Vitamin deficiency causes all kinds of random problems that are often not quickly diagnosed. Do a cost-benefits analisys. It's a low probability that I'll have a vitamin deficiency, but if I do, vitamins will help a lot. Given how little they cost, it seems like a no-brainer.
Cuts and scrapes get soap and bandages.
Of course, and that's the right thing to do -- until such time as you discover that your leg has actually been infected, and that you need antibiotics. It doesn't happen very often, but when it does, it can be incredibly dangerous. I don't know what the rate of bacterial infection is for falling out of a tree, but let's say it was 1 in 1,000. No antibiotics means that goes from "1 in 1000 children who scrape their knee hospitalized" to "1 in 1000 children who scrape their knee die", which is pretty bad.
And of course, there's the insane requirement enacted in 2006 that the USPS pre-pay healthcare benefits 50 years in advance
According to the Times, the real financial problem facing the Post Office may have been created by Congress in the first place through the 2006 Postal Accountability and Enhancement Act. The law required the service to begin prefunding the healthcare benefits of future retirees 50 years in advance. The requirement costs about $5.6 billion a year, and it caused the Postal Service to lose $5.1 billion the first year after it was enacted.
So for the last 7 years, they've had a $5B handicap -- limiting what they can do wrt expanding into other markets, upgrading services, and so on. I'd say they're doing pretty amazing.
It would be akin (because of the vast separation in time) to our finding forty thousand versions of "Damn, Og just missed small deer.
... No, wait, he return. ... Damn, Og just missed small deer."
Your example contains "damn", which could help you track exposure to religion, attitudes towards swearing, and so on. The existence of "small deer" could help you track the change of population and determine exactly when a species became extinct / sacred / in high demand. Even when not mentioned, a historian might be able to deduce that Og was using a ranged weapon here rather than a close-combat one, to help study ancient technology, correlating it with other evidence to track the rise and fall of different tribes or races. That all sounds like a potential treasure-trove of information to me.

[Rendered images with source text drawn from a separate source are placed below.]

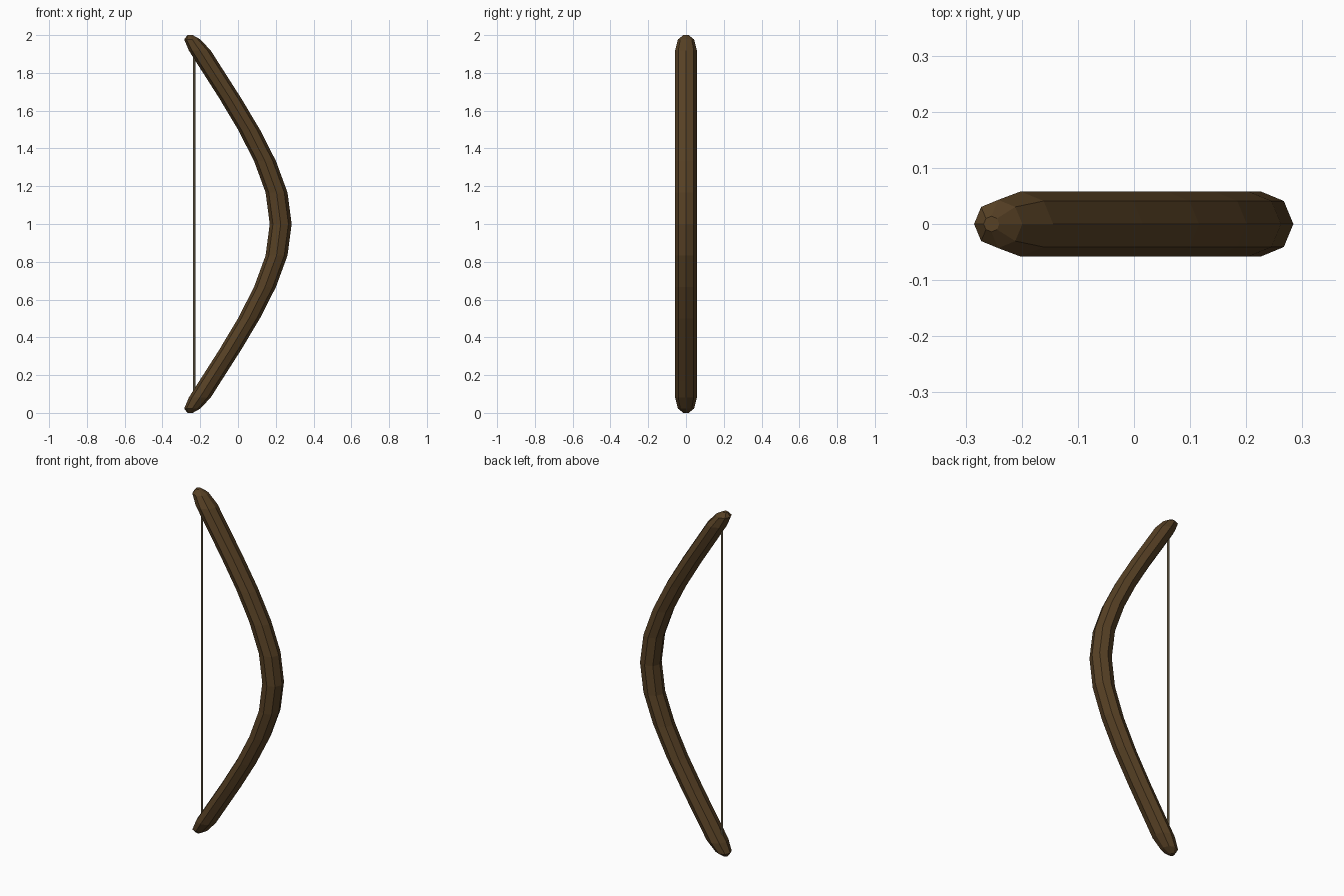
import bpy, bmesh, math

if "Cube" in bpy.data.objects:
    bpy.data.objects.remove(bpy.data.objects["Cube"])


def material(name, color):
    m = bpy.data.materials.new(name)
    m.diffuse_color = (*color, 1)
    m.use_nodes = True
    m.node_tree.nodes["Principled BSDF"].inputs["Base Color"].default_value = m.diffuse_color
    return m


def tube(name, rings, sides, mat):
    """Loft horizontal rings given as (centre x, z, radius), capped and flat shaded."""
    bm = bmesh.new()
    loops = []
    for cx, z, r in rings:
        loops.append([bm.verts.new((cx + r * math.cos(math.tau * i / sides),
                                    r * math.sin(math.tau * i / sides), z))
                      for i in range(sides)])
    for a, b in zip(loops, loops[1:]):
        for i in range(sides):
            j = (i + 1) % sides
            bm.faces.new((a[i], a[j], b[j], b[i]))
    bm.faces.new(loops[0][::-1])
    bm.faces.new(loops[-1])
    mesh = bpy.data.meshes.new(name)
    bm.to_mesh(mesh)
    bm.free()
    mesh.materials.append(mat)
    obj = bpy.data.objects.new(name, mesh)
    bpy.context.collection.objects.link(obj)
    return obj


wood = material("dark_wood", (0.095, 0.052, 0.018))
cord = material("cord", (0.27, 0.21, 0.12))

# Curved stave: upper half from the grip to the rounded tip, mirrored downwards
upper = [(0.226, 1.0, 0.058), (0.204, 1.167, 0.058), (0.143, 1.333, 0.058),
         (0.058, 1.5, 0.058), (-0.042, 1.667, 0.058), (-0.148, 1.833, 0.058),
         (-0.202, 1.918, 0.058), (-0.242, 1.977, 0.043), (-0.254, 2.0, 0.014)]
lower = [(x, 2 - z, r) for x, z, r in reversed(upper[1:])]
tube("bow_stave", lower + upper, 8, wood)

# String: straight cord whose ends sit inside the tips
tube("bow_string", [(-0.232, 0.07, 0.006), (-0.232, 1.93, 0.006)], 8, cord)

Most of our data are totally uninteresting pieces of garbage. Think of it, a future species recovers an archive of present tweets and facebook comments.
Said by someone who obviously has never done much looking at history. The fact that "uninteresting pieces of garbage", that either everyone knew and assumed or thought didn't need to be said, were *not* written down, makes it a lot harder to understand the context in which the things we *do* have were said. Having a handful of people's full FB / twitter records will be a treasure trove of information for 50th-century historians trying to figure out what life was actually like in the 20th century.
Let us never confuse creating value with capturing value; somehow we have to get them better aligned.
Do we? Because you know, I was under the impression that not everybody measured value and success by the fatness of one's wallet.
This isn't about Linus. I'm sure that Linus is at least as happy, if not far happier, than Ballmer, Elop, or Fiorina. It's about us as society. Money is power, after all -- it's people with money that decide what buildings are built, what movies get made, what devices are produced, and so on. Giving that power to Ballmer and Elop, who are good at "capturing value" while destroying it, is bad for society.
Where are they "badmouthing" Linux? All they said was that Linux is over-kill for running a single application within a VM. Linux and OSv are different tools for different purposes.
Especially since Linux was the first hypervisor they ported to, and has the best support at the moment.